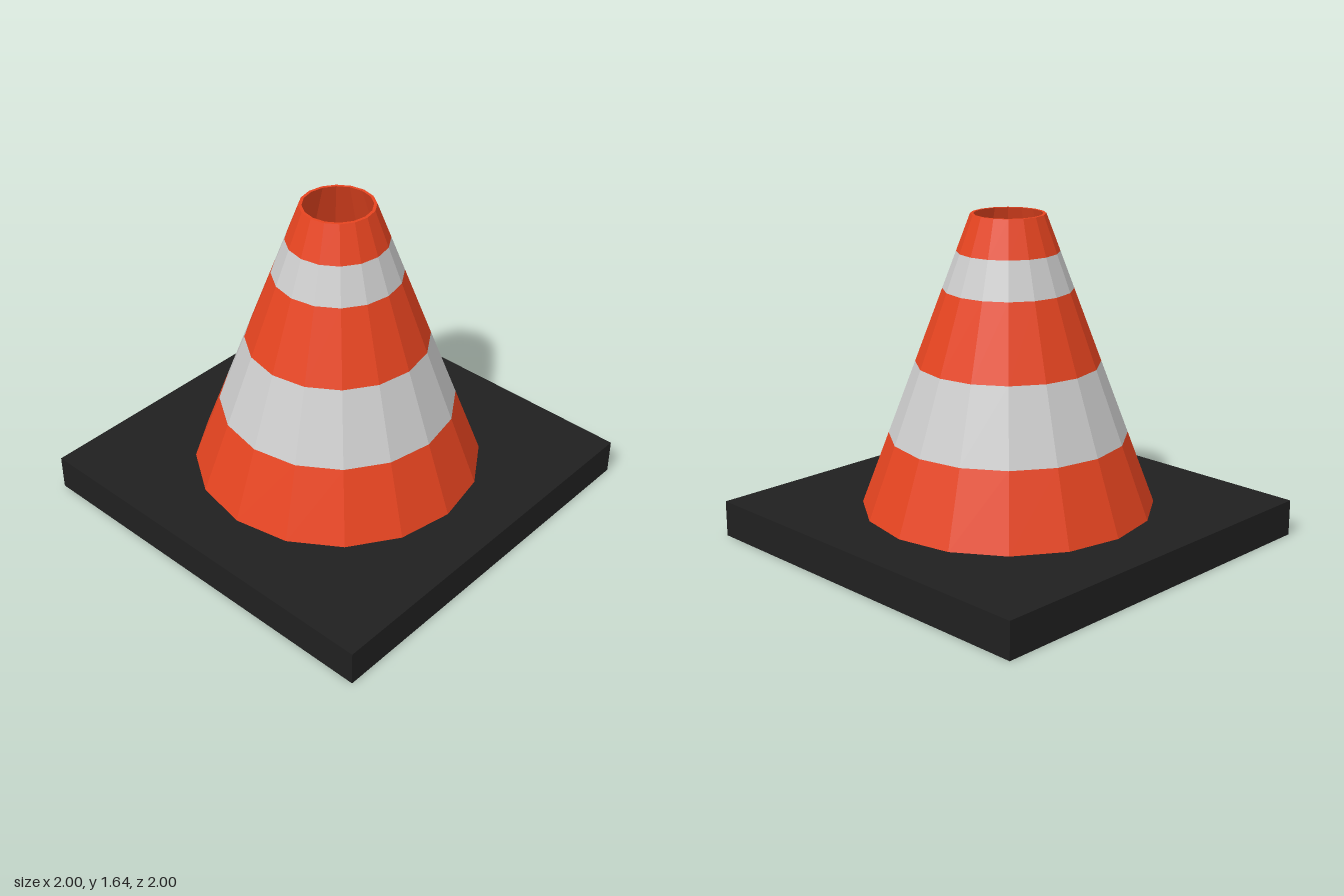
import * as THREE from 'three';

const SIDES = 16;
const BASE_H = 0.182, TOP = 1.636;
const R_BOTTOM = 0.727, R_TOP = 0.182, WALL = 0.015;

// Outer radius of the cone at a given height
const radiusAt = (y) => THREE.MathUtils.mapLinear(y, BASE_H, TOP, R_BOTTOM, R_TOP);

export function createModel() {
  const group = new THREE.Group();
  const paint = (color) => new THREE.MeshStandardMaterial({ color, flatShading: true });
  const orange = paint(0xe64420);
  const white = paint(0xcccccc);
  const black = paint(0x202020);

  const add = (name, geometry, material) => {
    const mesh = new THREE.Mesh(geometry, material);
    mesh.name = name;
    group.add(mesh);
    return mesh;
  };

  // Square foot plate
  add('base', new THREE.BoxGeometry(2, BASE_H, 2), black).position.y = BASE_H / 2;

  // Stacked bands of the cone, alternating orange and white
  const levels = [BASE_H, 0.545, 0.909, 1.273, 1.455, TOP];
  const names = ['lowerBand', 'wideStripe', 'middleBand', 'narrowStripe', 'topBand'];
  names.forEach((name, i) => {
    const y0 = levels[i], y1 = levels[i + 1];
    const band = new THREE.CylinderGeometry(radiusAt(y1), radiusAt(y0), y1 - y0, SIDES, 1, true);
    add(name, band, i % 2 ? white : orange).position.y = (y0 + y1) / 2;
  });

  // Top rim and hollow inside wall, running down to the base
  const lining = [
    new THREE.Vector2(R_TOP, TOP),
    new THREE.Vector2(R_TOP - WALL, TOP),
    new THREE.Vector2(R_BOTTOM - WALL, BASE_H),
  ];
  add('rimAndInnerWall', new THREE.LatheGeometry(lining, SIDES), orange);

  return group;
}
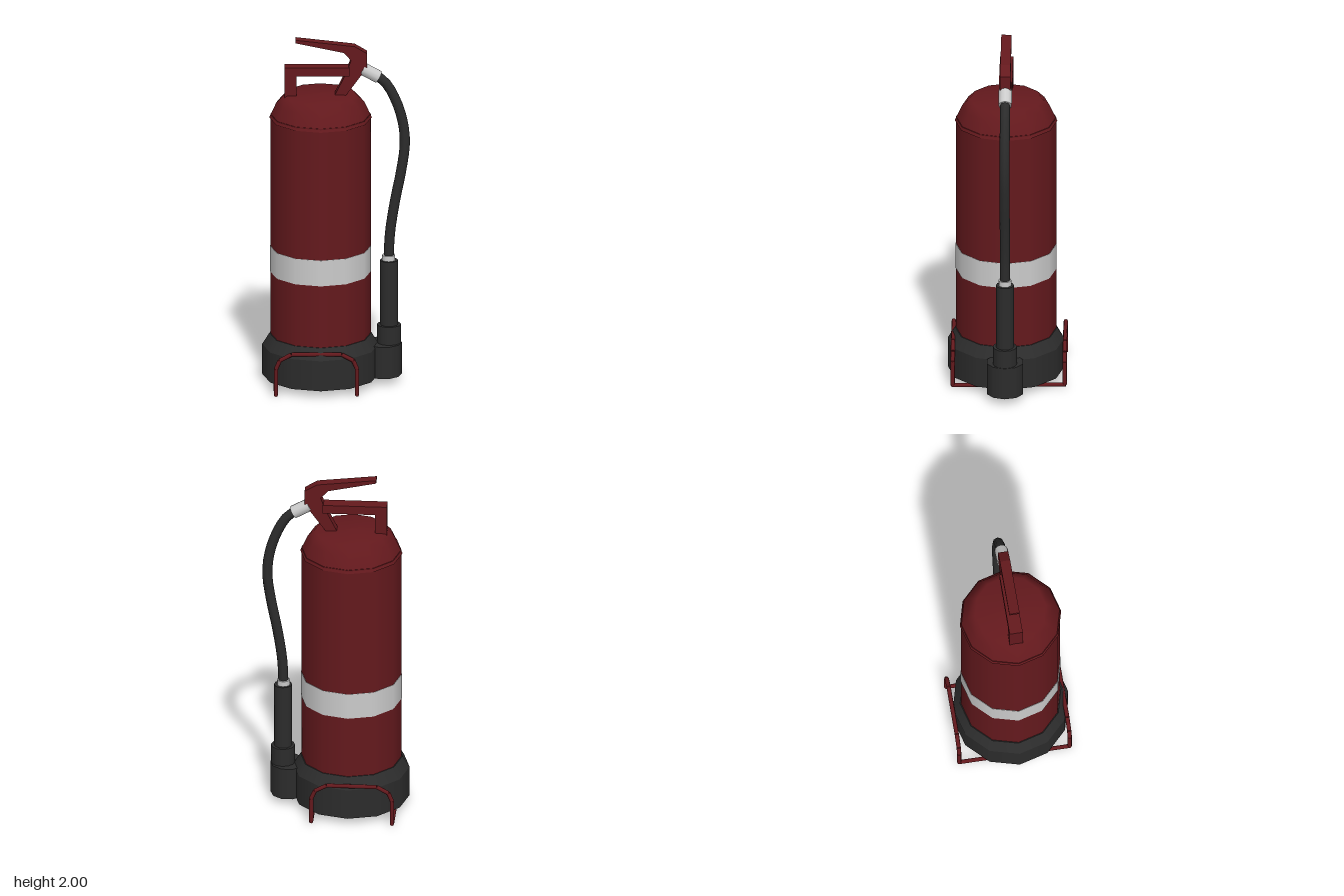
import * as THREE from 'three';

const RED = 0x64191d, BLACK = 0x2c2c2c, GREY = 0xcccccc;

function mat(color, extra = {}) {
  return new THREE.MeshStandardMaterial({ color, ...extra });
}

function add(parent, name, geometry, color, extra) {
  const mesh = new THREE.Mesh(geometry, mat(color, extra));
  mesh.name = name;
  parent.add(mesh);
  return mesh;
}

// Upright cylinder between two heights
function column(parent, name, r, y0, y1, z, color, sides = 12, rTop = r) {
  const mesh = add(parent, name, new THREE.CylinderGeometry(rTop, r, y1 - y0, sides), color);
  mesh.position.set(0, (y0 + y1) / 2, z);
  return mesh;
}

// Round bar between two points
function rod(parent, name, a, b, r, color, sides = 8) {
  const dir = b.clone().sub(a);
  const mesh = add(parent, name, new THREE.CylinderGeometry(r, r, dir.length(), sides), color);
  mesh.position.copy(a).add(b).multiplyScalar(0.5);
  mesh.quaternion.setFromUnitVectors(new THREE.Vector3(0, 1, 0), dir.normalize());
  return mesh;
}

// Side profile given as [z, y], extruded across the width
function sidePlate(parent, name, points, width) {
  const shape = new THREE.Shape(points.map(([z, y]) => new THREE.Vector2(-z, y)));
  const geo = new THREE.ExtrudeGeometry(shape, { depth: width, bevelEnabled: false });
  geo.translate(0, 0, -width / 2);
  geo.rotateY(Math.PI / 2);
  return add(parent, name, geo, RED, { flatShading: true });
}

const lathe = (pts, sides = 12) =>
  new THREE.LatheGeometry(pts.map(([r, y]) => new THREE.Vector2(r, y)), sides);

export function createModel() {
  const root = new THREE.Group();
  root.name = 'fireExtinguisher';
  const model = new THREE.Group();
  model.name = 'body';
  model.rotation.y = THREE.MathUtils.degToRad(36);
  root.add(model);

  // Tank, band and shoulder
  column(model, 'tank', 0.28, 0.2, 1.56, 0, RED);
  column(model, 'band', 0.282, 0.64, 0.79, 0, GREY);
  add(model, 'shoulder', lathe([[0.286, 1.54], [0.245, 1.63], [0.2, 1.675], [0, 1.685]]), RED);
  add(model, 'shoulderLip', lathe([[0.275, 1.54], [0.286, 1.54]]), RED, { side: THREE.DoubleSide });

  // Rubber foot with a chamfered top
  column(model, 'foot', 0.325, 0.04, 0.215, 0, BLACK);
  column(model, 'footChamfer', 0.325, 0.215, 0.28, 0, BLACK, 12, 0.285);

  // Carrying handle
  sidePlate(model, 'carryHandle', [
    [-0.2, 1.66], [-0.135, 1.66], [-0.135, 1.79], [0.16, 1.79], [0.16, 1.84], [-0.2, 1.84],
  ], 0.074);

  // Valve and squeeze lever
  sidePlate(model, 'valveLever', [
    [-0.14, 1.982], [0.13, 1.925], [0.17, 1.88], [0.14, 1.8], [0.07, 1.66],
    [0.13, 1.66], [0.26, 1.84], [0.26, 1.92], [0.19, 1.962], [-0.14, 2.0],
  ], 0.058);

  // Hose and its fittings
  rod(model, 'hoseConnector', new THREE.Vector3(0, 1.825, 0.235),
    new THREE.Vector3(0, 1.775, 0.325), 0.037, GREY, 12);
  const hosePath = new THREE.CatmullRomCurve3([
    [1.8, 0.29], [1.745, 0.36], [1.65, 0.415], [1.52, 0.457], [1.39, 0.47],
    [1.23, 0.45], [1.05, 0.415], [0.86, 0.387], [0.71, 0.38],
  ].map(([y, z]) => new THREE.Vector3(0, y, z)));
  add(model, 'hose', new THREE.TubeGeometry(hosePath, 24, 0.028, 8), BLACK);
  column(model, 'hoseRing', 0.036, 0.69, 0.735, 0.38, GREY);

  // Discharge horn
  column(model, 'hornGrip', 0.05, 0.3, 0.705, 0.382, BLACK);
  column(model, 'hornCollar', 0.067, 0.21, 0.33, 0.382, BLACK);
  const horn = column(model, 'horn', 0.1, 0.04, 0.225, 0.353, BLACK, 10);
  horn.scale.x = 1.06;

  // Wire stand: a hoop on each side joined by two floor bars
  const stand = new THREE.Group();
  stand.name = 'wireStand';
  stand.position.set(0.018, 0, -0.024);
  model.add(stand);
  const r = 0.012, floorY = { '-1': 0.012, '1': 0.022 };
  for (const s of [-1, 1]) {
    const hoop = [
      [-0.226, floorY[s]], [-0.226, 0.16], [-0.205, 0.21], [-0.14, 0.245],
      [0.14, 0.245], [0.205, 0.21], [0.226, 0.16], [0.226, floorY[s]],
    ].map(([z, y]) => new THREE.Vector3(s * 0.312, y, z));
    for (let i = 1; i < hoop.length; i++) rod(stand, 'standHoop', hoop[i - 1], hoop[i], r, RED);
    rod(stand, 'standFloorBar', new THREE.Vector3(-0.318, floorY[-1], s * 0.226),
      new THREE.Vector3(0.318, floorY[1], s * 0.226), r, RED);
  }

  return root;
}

____________

● **Work item**
Above are records with pictures. Reproduce exactly only the lines from the line with "add(name, band, i" through the line with "root.add(model);", both ends included, and leave the pictures out.

● **Task result**
    add(name, band, i % 2 ? white : orange).position.y = (y0 + y1) / 2;
  });

  // Top rim and hollow inside wall, running down to the base
  const lining = [
    new THREE.Vector2(R_TOP, TOP),
    new THREE.Vector2(R_TOP - WALL, TOP),
    new THREE.Vector2(R_BOTTOM - WALL, BASE_H),
  ];
  add('rimAndInnerWall', new THREE.LatheGeometry(lining, SIDES), orange);

  return group;
}
import * as THREE from 'three';

const RED = 0x64191d, BLACK = 0x2c2c2c, GREY = 0xcccccc;

function mat(color, extra = {}) {
  return new THREE.MeshStandardMaterial({ color, ...extra });
}

function add(parent, name, geometry, color, extra) {
  const mesh = new THREE.Mesh(geometry, mat(color, extra));
  mesh.name = name;
  parent.add(mesh);
  return mesh;
}

// Upright cylinder between two heights
function column(parent, name, r, y0, y1, z, color, sides = 12, rTop = r) {
  const mesh = add(parent, name, new THREE.CylinderGeometry(rTop, r, y1 - y0, sides), color);
  mesh.position.set(0, (y0 + y1) / 2, z);
  return mesh;
}

// Round bar between two points
function rod(parent, name, a, b, r, color, sides = 8) {
  const dir = b.clone().sub(a);
  const mesh = add(parent, name, new THREE.CylinderGeometry(r, r, dir.length(), sides), color);
  mesh.position.copy(a).add(b).multiplyScalar(0.5);
  mesh.quaternion.setFromUnitVectors(new THREE.Vector3(0, 1, 0), dir.normalize());
  return mesh;
}

// Side profile given as [z, y], extruded across the width
function sidePlate(parent, name, points, width) {
  const shape = new THREE.Shape(points.map(([z, y]) => new THREE.Vector2(-z, y)));
  const geo = new THREE.ExtrudeGeometry(shape, { depth: width, bevelEnabled: false });
  geo.translate(0, 0, -width / 2);
  geo.rotateY(Math.PI / 2);
  return add(parent, name, geo, RED, { flatShading: true });
}

const lathe = (pts, sides = 12) =>
  new THREE.LatheGeometry(pts.map(([r, y]) => new THREE.Vector2(r, y)), sides);

export function createModel() {
  const root = new THREE.Group();
  root.name = 'fireExtinguisher';
  const model = new THREE.Group();
  model.name = 'body';
  model.rotation.y = THREE.MathUtils.degToRad(36);
  root.add(model);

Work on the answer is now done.